A 29-year-woman, from England, suffered a horrifying reaction to hair dye back in 2010 that caused her face to swell twice its normal size, almost killing her.
Almost decade on, she still suffers from the side effects that left her allergic to the sun and giving up her dream career as a horse rider. Robyn Cherry, then 20, saved up £120 and got her hair dyed professionally at a local hair salon back in October 2010.
The young woman from Cheltenham, Gloucestershire, suffered a severe reaction to paraphenylenediamine (PPD), a common ingredient in hair dye. “Going to the hairdressers that day was the worst mistake of my life. I’ve been in and out of A&E since then and it has been absolute hell,” Cherry was quoted.
Despite undergoing a patch test, the office administrator was left unable to see and her face doubled in size. Within minutes of leaving the salon, Cherry’s scalp started burning and the following morning she woke up to discover her face had ballooned twice its size.
“My head literally looked like a tomato, I was so scared. And the pain was agonising. My head was burning so much I felt like it was going to pop off. Mum was worried and revealed that my face was swelling up, even as we were driving to hospital,” Cherry said.
By the time they reached hospital, her eyes had swollen shut and she was unable to breathe, and was immediately rushed to the resuscitation unit. “I heard doctors saying my hair was coming out in clumps and my scalp was covered in blisters that kept bursting.
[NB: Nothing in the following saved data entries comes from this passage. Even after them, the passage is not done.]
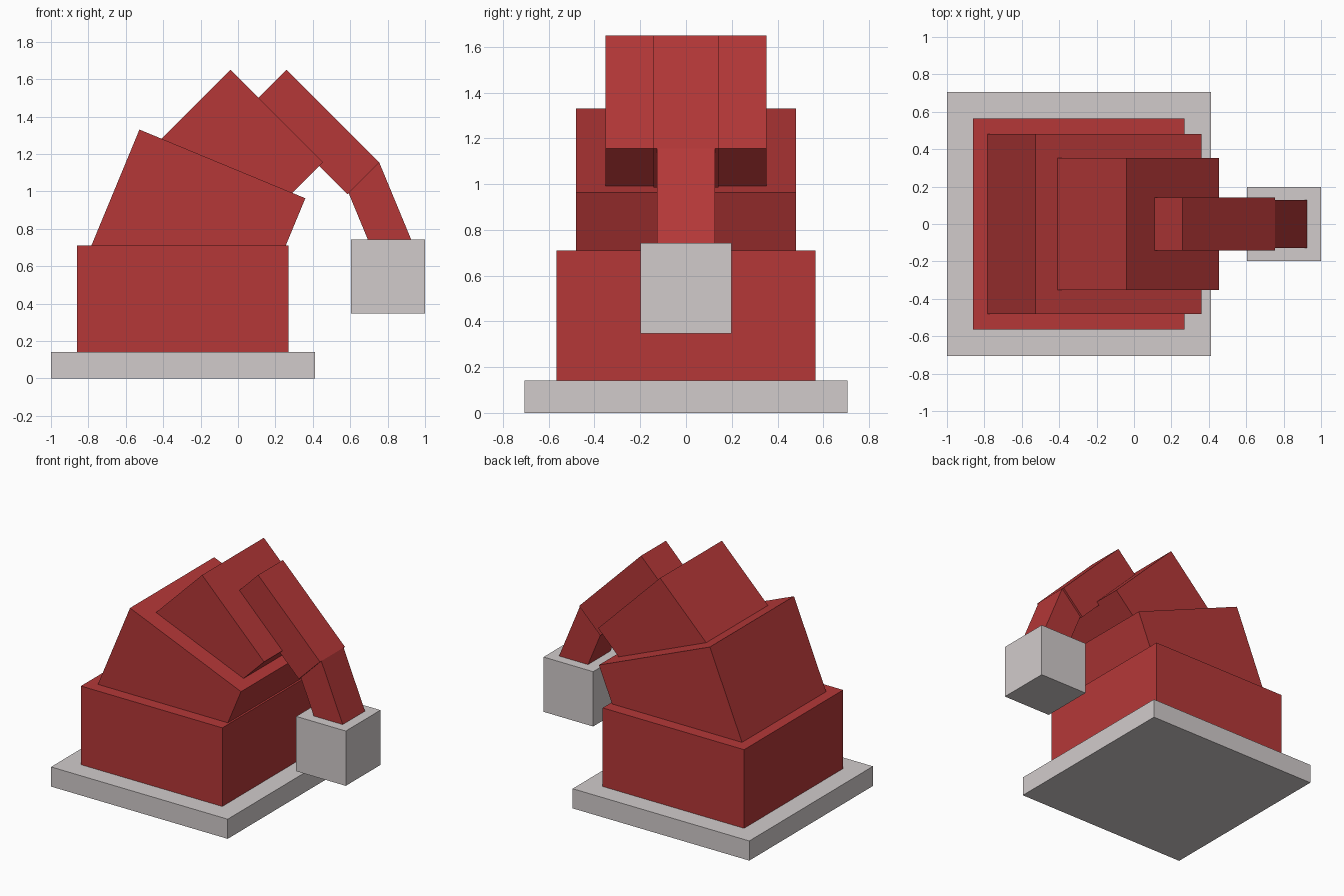
import bpy, bmesh, math
from mathutils import Matrix, Vector

if "Cube" in bpy.data.objects:
    bpy.data.objects.remove(bpy.data.objects["Cube"])


def material(name, rgb):
    m = bpy.data.materials.new(name)
    m.diffuse_color = (*rgb, 1)
    m.use_nodes = True
    m.node_tree.nodes["Principled BSDF"].inputs["Base Color"].default_value = m.diffuse_color
    return m


red = material("red paint", (0.46, 0.039, 0.039))
grey = material("light grey", (0.64, 0.60, 0.60))


def block(name, corner, size, mat, tilt=0):
    """Box placed by its upper right corner (x, z), tilted about y; centred on y = 0."""
    sx, sy, sz = size
    bm = bmesh.new()
    bmesh.ops.create_cube(bm, size=1)
    bmesh.ops.scale(bm, vec=size, verts=bm.verts)
    bmesh.ops.translate(bm, vec=(-sx / 2, 0, -sz / 2), verts=bm.verts)
    mesh = bpy.data.meshes.new(name)
    bm.to_mesh(mesh)
    bm.free()
    mesh.materials.append(mat)
    ob = bpy.data.objects.new(name, mesh)
    ob.matrix_world = (Matrix.Translation(Vector((corner[0], 0, corner[1])))
                       @ Matrix.Rotation(math.radians(tilt), 4, 'Y'))
    bpy.context.collection.objects.link(ob)
    return ob


# Floor plate and pedestal
block("base_plate", (0.412, 0.142), (1.412, 1.412, 0.142), grey)
block("pedestal", (0.27, 0.71), (1.13, 1.13, 0.568), red)

# Tilting shoulder blocks
block("lower_shoulder", (0.36, 0.963), (0.96, 0.96, 0.75), red, 22.5)
block("upper_shoulder", (0.455, 1.155), (0.70, 0.705, 0.65), red, 45)

# Arm reaching down to the gripper
block("upper_arm", (0.755, 1.155), (0.70, 0.284, 0.24), red, 45)
block("forearm", (0.755, 1.155), (0.214, 0.254, 0.55), red, -22.5)
block("gripper", (1.0, 0.742), (0.396, 0.396, 0.396), grey)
They said it was the worst reaction they’d ever seen and, if I’d left it another hour, I would have died,” she said.
Cherry revealed that she usually bleached her hair blonde twice a month at home but because there is no PPD in bleach, it did not cause her any reaction. The salon gave Cherry a patch test the day before her appointment which didn’t reveal any reaction.
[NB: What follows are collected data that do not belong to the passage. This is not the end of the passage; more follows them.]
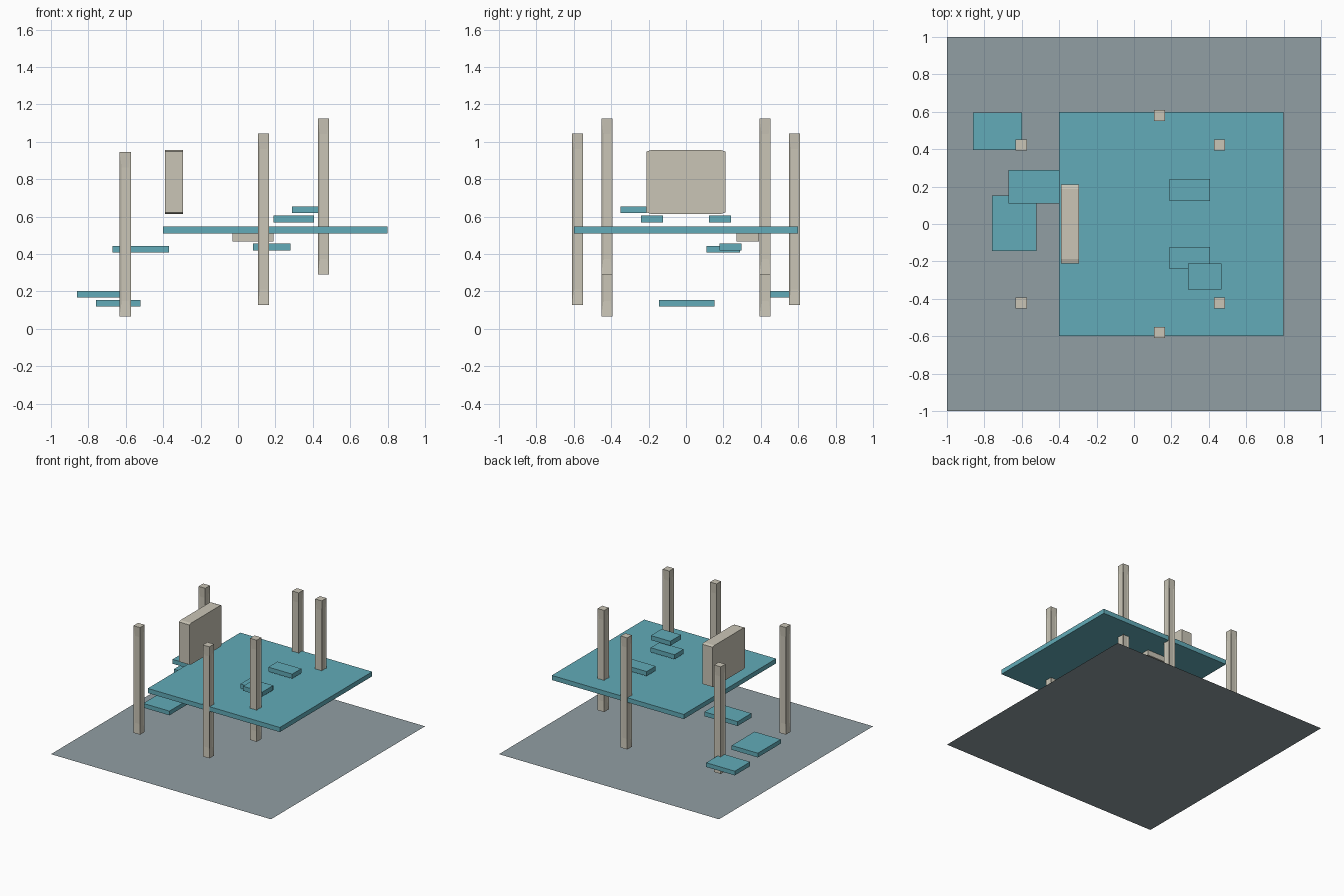
import bpy, bmesh, math

if "Cube" in bpy.data.objects:
    bpy.data.objects.remove(bpy.data.objects["Cube"])


def material(name, rgb):
    m = bpy.data.materials.new(name)
    m.diffuse_color = (*rgb, 1)
    m.use_nodes = True
    m.node_tree.nodes["Principled BSDF"].inputs["Base Color"].default_value = m.diffuse_color
    return m


STONE = material("pale_stone", (0.59, 0.56, 0.47))
TEAL = material("teal", (0.122, 0.407, 0.479))
GREY = material("slate_grey", (0.283, 0.342, 0.367))


def finish(name, bm, mat):
    bmesh.ops.recalc_face_normals(bm, faces=bm.faces)
    me = bpy.data.meshes.new(name)
    bm.to_mesh(me)
    bm.free()
    me.materials.append(mat)
    ob = bpy.data.objects.new(name, me)
    bpy.context.collection.objects.link(ob)
    return ob


def box_mesh(x0, x1, y0, y1, z0, z1):
    bm = bmesh.new()
    bmesh.ops.create_cube(bm, size=1)
    for v in bm.verts:
        v.co = ((x0 + x1) / 2 + v.co.x * (x1 - x0),
                (y0 + y1) / 2 + v.co.y * (y1 - y0),
                (z0 + z1) / 2 + v.co.z * (z1 - z0))
    return bm


def box(name, mat, *bounds):
    return finish(name, box_mesh(*bounds), mat)


def pillar(name, x, y, z0, z1, half=0.03, margin=0.083):
    bm = box_mesh(x - half, x + half, y - half, y + half, z0, z1)
    sides = [f for f in bm.faces if abs(f.normal.z) < 0.5]
    # a shallow recessed panel on each side
    bmesh.ops.inset_individual(bm, faces=sides, thickness=0.016, depth=-0.005)
    middle = (z0 + z1) / 2
    for f in sides:
        for v in f.verts:
            v.co.z = z0 + margin if v.co.z < middle else z1 - margin
    finish(name, bm, STONE)


# Ground sheet
bm = bmesh.new()
bmesh.ops.create_grid(bm, x_segments=1, y_segments=1, size=1)
finish("ground_sheet", bm, GREY)

# Faint flat rings in the floor
for i, r in enumerate((0.25, 0.35)):
    bm = bmesh.new()
    n = 48
    loops = []
    for rad in (r - 0.008, r + 0.008):
        loops.append([bm.verts.new((rad * math.cos(2 * math.pi * k / n),
                                    rad * math.sin(2 * math.pi * k / n), 0.0005))
                      for k in range(n)])
    for k in range(n):
        j = (k + 1) % n
        bm.faces.new((loops[0][k], loops[1][k], loops[1][j], loops[0][j]))
    finish(f"floor_ring_{i + 1}", bm, GREY)

# Main platform
box("main_platform", TEAL, -0.40, 0.80, -0.60, 0.60, 0.51, 0.548)

# Three mirrored pairs of pillars
for label, x, y, z0, z1 in (("left", -0.603, 0.423, 0.065, 0.945),
                            ("middle", 0.137, 0.58, 0.128, 1.045),
                            ("right", 0.457, 0.423, 0.29, 1.125)):
    pillar(label + "_pillar_front", x, -y, z0, z1)
    pillar(label + "_pillar_back", x, y, z0, z1)

# Floating steps
for name, bounds in {
    "low_step_back": (-0.86, -0.60, 0.395, 0.595, 0.168, 0.203),
    "low_step_centre": (-0.76, -0.522, -0.145, 0.153, 0.12, 0.155),
    "entry_step": (-0.672, -0.37, 0.11, 0.29, 0.407, 0.443),
    "under_step": (0.08, 0.28, 0.18, 0.298, 0.418, 0.455),
    "upper_step_back": (0.19, 0.407, 0.122, 0.24, 0.568, 0.605),
    "upper_step_front": (0.19, 0.407, -0.24, -0.122, 0.568, 0.605),
    "top_step": (0.29, 0.467, -0.35, -0.21, 0.618, 0.655),
}.items():
    box(name, TEAL, *bounds)

# Stone block beneath the platform
box("under_block", STONE, -0.03, 0.19, 0.27, 0.39, 0.467, 0.51)

# Upright slab with clipped corners and a round hole
bm = bmesh.new()
outline = []
for sy, sz in ((1, 1), (-1, 1), (-1, -1), (1, -1)):
    pts = [(sy * 0.21, 0.785 + sz * 0.163), (sy * 0.188, 0.785 + sz * 0.17)]
    outline += pts if sy * sz > 0 else pts[::-1]
front = bm.faces.new([bm.verts.new((-0.39, y, z)) for y, z in outline])
side = bmesh.ops.extrude_face_region(bm, geom=[front])
for v in side["geom"]:
    if isinstance(v, bmesh.types.BMVert):
        v.co.x = -0.295
slab = finish("upright_slab", bm, STONE)

bm = bmesh.new()
bmesh.ops.create_cone(bm, cap_ends=True, segments=32, radius1=0.05, radius2=0.05, depth=0.4)
for v in bm.verts:
    v.co = (v.co.z - 0.34, v.co.y, v.co.x + 0.785)
cutter = finish("hole_cutter", bm, STONE)
cutter.hide_render = True
cutter.hide_viewport = False
cutter.display_type = 'WIRE'
hole = slab.modifiers.new("hole", 'BOOLEAN')
hole.operation = 'DIFFERENCE'
hole.solver = 'EXACT'
hole.object = cutter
The release of PPD had caused Cherry’s body to go into a state of shock which meant she was having severe allergic reactions to everyday items. “I became allergic to most foods, spices, nuts, alcohol and clothing. I couldn’t eat at restaurants, wear nice clothes or go out for drinks with my friends any more. My life became a living hell,” she said.
In May 2011, she was diagnosed with polymorphic light eruption and solar urticaria as a result of the reaction, a rare condition meaning she was sensitive to sunlight. “I was forced to stay indoors whenever it was sunny outside and had to give up my horse riding company,” she added.